Mike Boone is making a strong impression in Vikings training camp as he fights for the team's No. 3 running back role. Find out why Boone brings a 'smooth' personality to Minnesota's backfield.
Updated: August 7, 2018, 1:35 p.m.
By: Daniel House
If you spend a few hours with Vikings running back Mike Boone, you’ll likely hear the smooth tones of a saxophone blasting through a speaker.
Boone, an undrafted free agent out of Cincinnati, often spends free time listening to his favorite artist, “Kenny G.” The relaxing tones of jazz music are something you wouldn’t expect a muscular, 5-foot-10, 205-pound running back to enjoy. For Boone, it’s one of his deep secrets.
“I like to listen to jazz music, a lot of people don’t know that,” Boone said. “[Kenny G] plays the saxophone – he’s pretty smooth.”
Boone translates the smooth persona of jazz music to the football field when he cuts back and explodes through an open rushing lane. Early in training camp, the young running back is making a strong impression as he fights for the No. 3 running back position.
Following Jerick McKinnon’s departure in free agency, the door is open for Boone to claim a roster spot. In terms of athletic testing, the undrafted rookie has very similar metrics to McKinnon. A track star who finished third in the state of Florida in the triple jump, Boone’s athleticism jumps off the charts. It’s something that likely drew the Vikings’ scouting staff toward the Cincinnati running back.
Not only that, but Boone's versatility has separated him from many other running backs. Before arriving to training camp, Boone said he focused on maximizing his value on the field. Boone spent time studying the likes of David Johnson, LeSean McCoy and Devonta Freeman to learn tools of the trade he can apply to his own skill-set.
“Of course, you’ve got to be in the film room,” Boone said. “Pass protection – you always have to find a time to work on that. Just being explosive in-and-out of cuts and between the tackles being able to explode and stay vertical between the tackles. Catching passes, I always work on that.”

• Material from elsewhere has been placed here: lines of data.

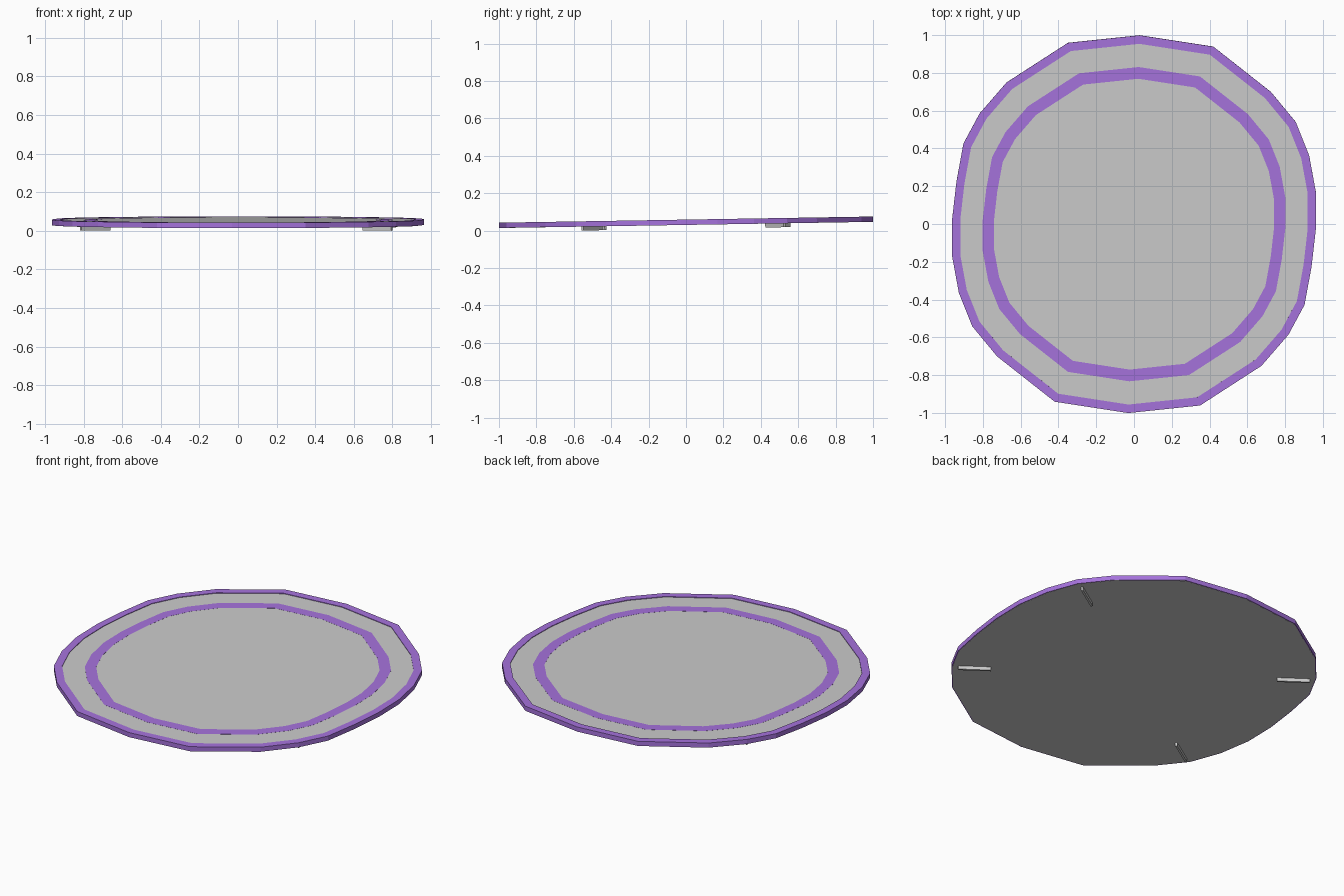
import bpy, bmesh
from math import radians, cos, sin

if "Cube" in bpy.data.objects:
    bpy.data.objects.remove(bpy.data.objects["Cube"])

TILT = 0.0165  # slight rise toward the back

# Half outline; the other half is the same turned 180 degrees
HALF = [(0.03, 1.0), (0.42, 0.94), (0.725, 0.70), (0.857, 0.54), (0.927, 0.365),
        (0.963, 0.17), (0.963, -0.025), (0.94, -0.225), (0.903, -0.427),
        (0.818, -0.585), (0.675, -0.75), (0.35, -0.96)]
OUTLINE = HALF + [(-x, -y) for x, y in HALF]

purple = bpy.data.materials.new("purple")
purple.diffuse_color = (0.38, 0.17, 0.72, 1)
purple.use_nodes = True
purple.node_tree.nodes["Principled BSDF"].inputs["Base Color"].default_value = purple.diffuse_color


def finish(name, bm, mat=None):
    bmesh.ops.recalc_face_normals(bm, faces=bm.faces)
    mesh = bpy.data.meshes.new(name)
    bm.to_mesh(mesh)
    bm.free()
    ob = bpy.data.objects.new(name, mesh)
    bpy.context.collection.objects.link(ob)
    ob.rotation_euler.x = TILT
    if mat:
        mesh.materials.append(mat)
    return ob


def loop(bm, scale, z):
    return [bm.verts.new((x * scale, y * scale, z)) for x, y in OUTLINE]


def bridge(bm, a, b):
    n = len(a)
    for i in range(n):
        j = (i + 1) % n
        bm.faces.new((a[i], a[j], b[j], b[i]))


def slab(name, scale, z0, z1):
    bm = bmesh.new()
    low, high = loop(bm, scale, z0), loop(bm, scale, z1)
    bridge(bm, low, high)
    bm.faces.new(low)
    bm.faces.new(high)
    return finish(name, bm)


def ring(name, outer, inner, z0, z1):
    bm = bmesh.new()
    loops = [loop(bm, s, z) for s, z in
             ((outer, z0), (outer, z1), (inner, z1), (inner, z0))]
    for i in range(4):
        bridge(bm, loops[i], loops[(i + 1) % 4])
    return finish(name, bm, purple)


def fin(name, angle):
    a = radians(angle)
    bm = bmesh.new()
    bmesh.ops.create_cube(bm, size=1)
    for v in bm.verts:
        r, t = 0.88 + v.co.x * 0.18, v.co.y * 0.012
        v.co = (r * cos(a) - t * sin(a), r * sin(a) + t * cos(a),
                0.0205 + v.co.z * 0.0225)
    finish(name, bm)


# Grey plate, raised purple rim, flush purple band
slab("plate", 0.995, 0.03, 0.055)
ring("rim", 1.0, 0.955, 0.0305, 0.0585)
ring("inlay_band", 0.832, 0.77, 0.054, 0.0555)

# Four thin radial feet underneath
for i, angle in enumerate((32.9, 145.2, 212.9, 325.2)):
    fin(f"foot_{i + 1}", angle)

Being a strong pass catcher is something Boone made a specialty during his college career at Cincinnati. He was used in the screen game, lined up in the slot or targeted via swing passes. He snatched 65 career receptions for 596 yards through the air. Boone also played receiver at Baker County High School in Florida, which helped him become more natural as a pass catcher.
“[Being a receiver] helped me out a lot,” he said. “It made it way easier to be able to line up in the slot, catch the ball, running swing routes and all of the designed routes to the running back out of the backfield. It just makes me that much more comfortable doing it.”
Boone also spent extensive time improving in pass protection to keep the quarterback upright. It’s something Boone understands will be important when teams send pressure in third-and-long situations.
“Out here, if you can’t protect the quarterback, you can’t play, so that’s the No. 1 emphasis,” Boone said. “Protect the ball and protect the quarterback, so that’s what I try to focus on day in and day out.”
Throughout spring practices and training camp, it’s clear Boone has the potential to carve out a role because of his pure explosiveness and overall versatility. During Vikings training camp, offensive coordinator John DeFilippo and running backs coach Kennedy Polamalu are trying to unlock all of the potential within Mike Boone’s skill-set. Throughout the past few months, Boone is noticing how DeFilippo has placed players like him in favorable situations.
“Coach Flip is a great coach,” he said. “He’s dedicated and makes sure we know the offense and puts us in the best situation to showcase what we can do. I’m extremely grateful to be coached by him and Kennedy Polamalu.”
Boone is also taking advantage of the opportunity to work alongside high-caliber running back Dalvin Cook and veteran Latavius Murray. The duo has helped Boone adjust to the rigors associated with being an NFL running back. It’s helped the trio create a bond which extends beyond the playing field.
“[They tell me], just be you, be calm, you’ve been playing this game for as long as we can remember. It’s all we know,” Boone said. “Those guys taught me so many little hacks and tricks as far as from my footwork, pass protection, hitting the gaps. I’m extremely thankful for those guys -- they’re like big brothers to me.”
During the draft process, Boone slid off draft boards due to a lingering foot injury, which impacted his production. After posting 18 total touchdowns and 1,399 yards over his first two seasons, Boone’s statistical output was nearly cut in half. The early stages of his career were a small glimpse into the potential Boone can provide if he develops correctly and stays healthy. Now, the injuries are in the past as the running back transitions to the professional ranks.
“I did everything I can to recover my body and make sure those injuries don’t happen again,” he said. “It’s uphill from here.”
Boone’s focus has transitioned to chasing the No. 3 running back by putting together a strong training camp and preseason. His sights are set on claiming one of the final roster spots.
“[Earning a roster spot] is the goal,” Boone said. “It’s exactly what I thought it would be, a great competition and I’m just excited and blessed to be here.”